I am intrigued by the current makeover of the grain traders in our area. One of them turns out to have a weekend alter ego who plays trash metal in a band, and many of the ageing/newly promoted male grain traders are being replaced by sub-30-something females.
I am fully in favour of this, but the only downside is that since this transition, they have only been relaying ever more depressing news about the state of the markets.
This change is in line with the annual excitement in farm yards across the country in anticipation of the visiting grain sampler. Over the years we have had anyone from young university-aged females in inappropriate hotpants to balding septuagenarians.
When the former visits, the yard is alive with drivers performing vital tractor maintenance. When it is the latter, the yard is like a ghost town.
Having cut a lot of spring barley this year, I am more determined than ever to get on top of the blackgrass. Despite a robust PGR programme, I had to cut most of the fields cross-ways to try to pick the heads off the floor, and as soon as the sun goes down, all the straw wants to do is wrap around the auger. And don’t get me started on the awns – they get everywhere. A farm full of wheat cannot come soon enough.
For once the weather did exactly as was hoped on the last Saturday of August, despite completely contradicting the words of the weather forecaster – the most inaccurate profession in the world, .
The rain came and I was free to attend the society wedding of the year in Herefordshire. It seems commonplace to have farming weddings in August down there, a fact I can only put down to the cider, or the ammonia levels being too high in the chicken sheds.
It was a wonderful day and ticked all the boxes for a perfect wedding. We were treated to fillet of beef, enough alcohol for 10 weddings, a stunning location and to top it off, the ushers were dressed as saxophone-playing horses on the dance floor while fireworks went off in the distance. Brilliant.

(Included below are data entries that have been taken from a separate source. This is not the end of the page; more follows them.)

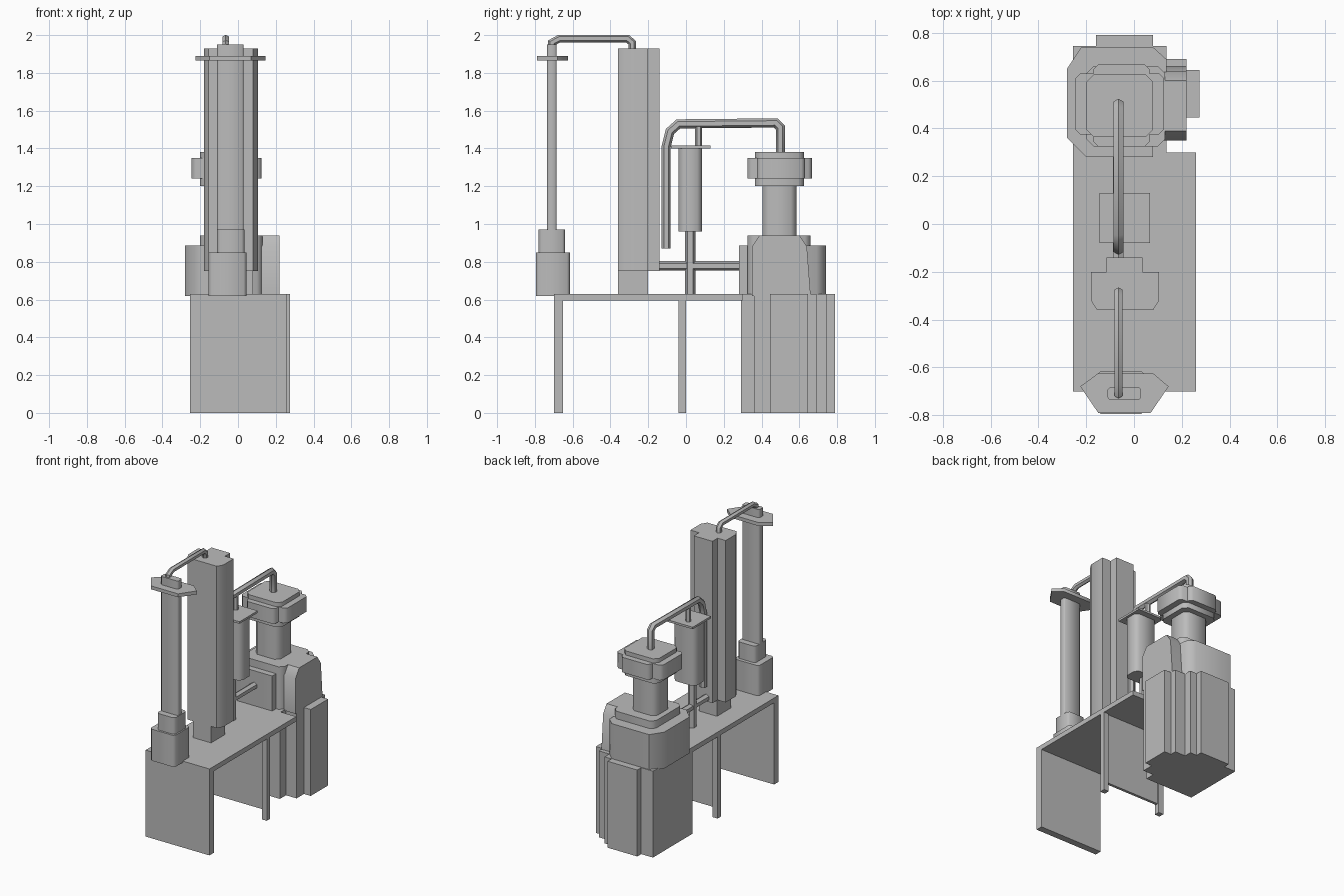
import bpy
import bmesh
import math
from mathutils import Vector

cube = bpy.data.objects.get("Cube")
if cube:
    bpy.data.objects.remove(cube, do_unlink=True)

grey = bpy.data.materials.new("plain_grey")
grey.use_nodes = True
GREY = (0.5, 0.5, 0.5, 1)
grey.diffuse_color = GREY
grey.node_tree.nodes["Principled BSDF"].inputs["Base Color"].default_value = GREY

PIPE_X = -0.065


def finish(name, bm):
    bmesh.ops.recalc_face_normals(bm, faces=bm.faces)
    mesh = bpy.data.meshes.new(name)
    bm.to_mesh(mesh)
    bm.free()
    mesh.materials.append(grey)
    obj = bpy.data.objects.new(name, mesh)
    bpy.context.collection.objects.link(obj)
    bpy.ops.object.select_all(action='DESELECT')
    obj.select_set(True)
    bpy.context.view_layer.objects.active = obj
    bpy.ops.object.shade_smooth_by_angle(angle=math.radians(50))
    return obj


def prism(name, outline, low, high, axis='z'):
    """Extrude an outline along z (outline in x, y) or along x (outline in y, z)."""
    bm = bmesh.new()
    if axis == 'z':
        points = [(a, b, low) for a, b in outline]
        move = Vector((0, 0, high - low))
    else:
        points = [(low, a, b) for a, b in outline]
        move = Vector((high - low, 0, 0))
    face = bm.faces.new([bm.verts.new(p) for p in points])
    ext = bmesh.ops.extrude_face_region(bm, geom=[face], use_keep_orig=True)
    verts = [v for v in ext["geom"] if isinstance(v, bmesh.types.BMVert)]
    bmesh.ops.translate(bm, verts=verts, vec=move)
    return finish(name, bm)


def block(name, x, y, z, cut=0.0):
    """Upright block with optionally cut corners."""
    (x0, x1), (y0, y1) = x, y
    if cut:
        outline = [(x0 + cut, y0), (x1 - cut, y0), (x1, y0 + cut), (x1, y1 - cut),
                   (x1 - cut, y1), (x0 + cut, y1), (x0, y1 - cut), (x0, y0 + cut)]
    else:
        outline = [(x0, y0), (x1, y0), (x1, y1), (x0, y1)]
    return prism(name, outline, *z)


def pipe(name, path, radius):
    """Six-sided pipe along a path of (y, z) points in the plane of the pipes."""
    bm = bmesh.new()
    pts = [Vector(p) for p in path]
    rings = []
    for i, p in enumerate(pts):
        before = (p - pts[i - 1]).normalized() if i else None
        after = (pts[i + 1] - p).normalized() if i < len(pts) - 1 else None
        d = ((before or after) + (after or before)).normalized()
        stretch = 1 / max(0.5, d.dot(after or before))
        n = Vector((-d.y, d.x)) * stretch
        ring = []
        for k in range(6):
            a = math.tau * (k + 0.5) / 6
            q = p + n * radius * math.sin(a) * 1.1
            ring.append(bm.verts.new((PIPE_X + radius * 1.1 * math.cos(a), q.x, q.y)))
        rings.append(ring)
    for r, s in zip(rings, rings[1:]):
        for k in range(6):
            bm.faces.new((r[k], r[(k + 1) % 6], s[(k + 1) % 6], s[k]))
    bm.faces.new(rings[0])
    bm.faces.new(rings[-1])
    return finish(name, bm)


# Table with a solid front panel and a panelled pair of middle legs
LEFT, RIGHT = 0.26, -0.255
block("table_top", (RIGHT, LEFT), (-0.70, 0.30), (0.595, 0.63))
block("front_panel", (RIGHT, LEFT), (-0.70, -0.65), (0, 0.60))
block("middle_panel", (RIGHT, LEFT), (-0.03, -0.01), (0.07, 0.60))
for side, x in (("left", (LEFT - 0.04, LEFT)), ("right", (RIGHT, RIGHT + 0.04))):
    block(side + "_middle_leg", x, (-0.04, 0.0), (0, 0.60))

# Large rear vessel with stepped walls
prism("vessel_body", [
    (-0.16, 0.79), (0.08, 0.79), (0.08, 0.745), (0.135, 0.745), (0.135, 0.69),
    (0.22, 0.69), (0.22, 0.645), (0.275, 0.645), (0.275, 0.445), (0.22, 0.445),
    (0.22, 0.36), (0.135, 0.36), (0.135, 0.29), (-0.255, 0.29), (-0.255, 0.745),
    (-0.16, 0.745)], 0, 0.63)
prism("vessel_shoulder", [
    (-0.28, 0.36), (-0.20, 0.28), (0.08, 0.28), (0.08, 0.33), (0.135, 0.36),
    (0.135, 0.69), (0.08, 0.74), (-0.22, 0.74), (-0.28, 0.65)], 0.62, 0.885)
block("vessel_crown", (-0.20, 0.13), (0.325, 0.66), (0.62, 0.94), 0.03)
prism("vessel_side_bulge", [
    (0.35, 0.62), (0.35, 0.88), (0.39, 0.94), (0.60, 0.94), (0.64, 0.88),
    (0.66, 0.62)], -0.06, 0.22, 'x')

# Vessel neck and stepped cap
block("vessel_neck", (-0.16, 0.04), (0.405, 0.585), (0.92, 1.21), 0.03)
block("cap_core", (-0.20, 0.08), (0.365, 0.625), (1.20, 1.38), 0.03)
block("cap_wide_band", (-0.245, 0.125), (0.375, 0.63), (1.24, 1.35), 0.02)
block("cap_deep_band", (-0.17, 0.065), (0.325, 0.667), (1.24, 1.35), 0.02)

# Tall column with a rear rib and a foot
prism("tall_column", [
    (-0.155, -0.36), (0.08, -0.36), (0.105, -0.32), (0.105, -0.20), (0.035, -0.20),
    (0.035, -0.14), (-0.115, -0.14), (-0.115, -0.20), (-0.18, -0.20),
    (-0.18, -0.32)], 0.75, 1.93)
block("column_foot", (-0.11, 0.035), (-0.36, -0.20), (0.62, 0.76))

# Slim front tube on its base, with a flat flange
block("front_tube_base", (-0.155, 0.045), (-0.795, -0.615), (0.62, 0.85), 0.015)
block("front_tube_collar", (-0.11, 0.035), (-0.78, -0.64), (0.84, 0.97), 0.015)
block("front_tube", (-0.11, 0.03), (-0.735, -0.685), (0.95, 1.95), 0.008)
prism("front_tube_flange", [
    (-0.225, -0.68), (-0.15, -0.625), (0.08, -0.625), (0.145, -0.68),
    (0.07, -0.79), (-0.15, -0.79)], 1.865, 1.89)

# Small middle tube
block("middle_tube", (-0.13, 0.05), (-0.04, 0.085), (0.96, 1.405), 0.025)
block("middle_tube_flange", (-0.145, 0.068), (-0.08, 0.13), (1.40, 1.415))

# Pipes joining the parts
pipe("top_pipe", [(-0.71, 1.93), (-0.71, 1.96), (-0.67, 1.982), (-0.31, 1.982),
                  (-0.285, 1.96), (-0.285, 1.91)], 0.018)
pipe("vessel_pipe", [(0.50, 1.36), (0.50, 1.51), (0.475, 1.535), (-0.04, 1.53),
                     (-0.085, 1.49), (-0.105, 1.41), (-0.105, 0.87)], 0.022)
pipe("middle_tube_top_pipe", [(0.067, 1.40), (0.067, 1.53)], 0.017)
pipe("middle_tube_lower_pipe", [(0.022, 0.62), (0.022, 0.97)], 0.026)
pipe("cross_pipe", [(-0.16, 0.778), (0.30, 0.778)], 0.023)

Will Howe farms 384ha of medium to heavy land at Ewerby Thorpe Farm, near Sleaford, Lincolnshire, growing wheat, oilseed rape and winter beans.